Eight more cases of EHV-1 that were linked to the horse show were confirmed in Florida. The department issued a quarantine order to the entire venue hosting the event and other areas where exposed horses had traveled. In all, horses on 15 sites, including the show grounds, were placed under quarantine as a result of exposure to positive cases. Other horses are being released as they meet quarantine release requirements.

Horses under quarantine were monitored for signs of the virus infection, including fever and nasal discharge. The department worked with management, trainers and veterinarians on the site to help prevent the further spread of disease.

Continue reading the news release at www.freshfromflorida.com.

EHV-1 Preparedness

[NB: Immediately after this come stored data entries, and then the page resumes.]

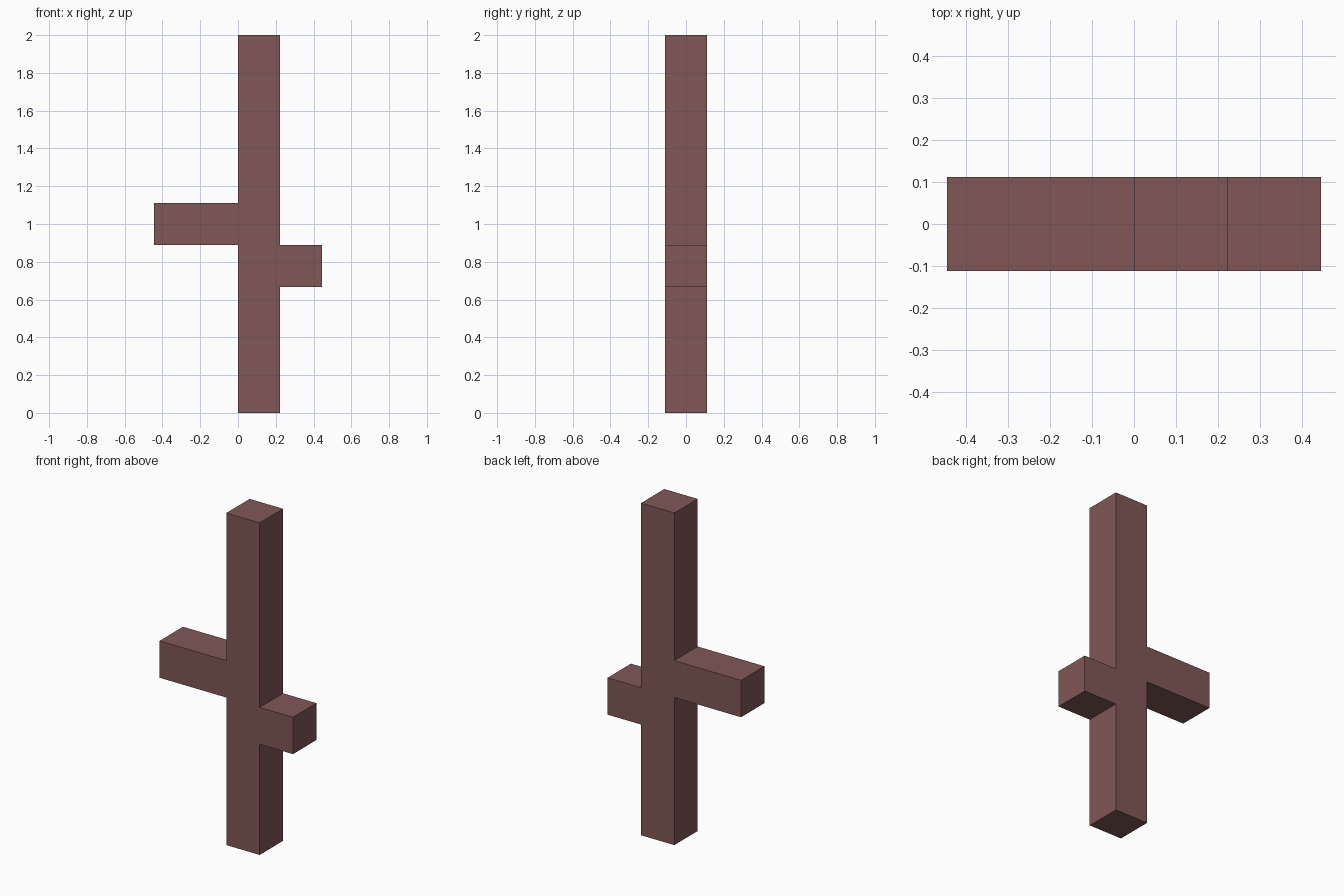
import bpy
import bmesh

cube = bpy.data.objects.get("Cube")
if cube:
    bpy.data.objects.remove(cube, do_unlink=True)

U = 2 / 9  # beam thickness; every length is a multiple of it

# Flat reddish brown
brown = bpy.data.materials.new("reddish_brown")
brown.use_nodes = True
colour = (0.22, 0.095, 0.095, 1)
brown.diffuse_color = colour
brown.node_tree.nodes["Principled BSDF"].inputs["Base Color"].default_value = colour

# Outline of the post with its two staggered arms, (x, z) in beam widths
outline = [(0, 0), (1, 0),
           (1, 3), (2, 3), (2, 4), (1, 4),      # short arm on the left
           (1, 9), (0, 9),
           (0, 5), (-2, 5), (-2, 4), (0, 4)]    # long arm on the right

# Extrude the outline one beam width from front to back
bm = bmesh.new()
front = bm.faces.new([bm.verts.new((x * U, -U / 2, z * U)) for x, z in outline])
ext = bmesh.ops.extrude_face_region(bm, geom=[front], use_keep_orig=True)
back = [g for g in ext["geom"] if isinstance(g, bmesh.types.BMVert)]
bmesh.ops.translate(bm, verts=back, vec=(0, U, 0))
bmesh.ops.recalc_face_normals(bm, faces=bm.faces)

mesh = bpy.data.meshes.new("post_with_arms")
bm.to_mesh(mesh)
bm.free()
mesh.materials.append(brown)
post = bpy.data.objects.new("post_with_arms", mesh)
bpy.context.collection.objects.link(post)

Please use these resources regarding EHV-1, EHM and biosecurity, brought to you by The American Quarter Horse Journal:

  • Travel Safely: Good biosecurity both at home and on the road will help keep your horses healthy.
  • The Facts on EHV-1: Recognize the signs of equine herpesvirus-1 and learn how to protect your horse from the risks of the virus.
  • Strike a Balance With EHV-1: Learn how to strike a balance between showing and protecting your herd against equine herpesvirus-1 myeloencephalopathy with tips from Dr. Tom Lenz.
  • EHV-1 Testing: AQHA Professional Horseman Al Dunning weighs in on his experience with EHV-1 testing, and Dr. Tom Lenz suggests alternatives to testing.

To learn more about EHV-1 and EHM, visit the AQHA EHV-1 Information page.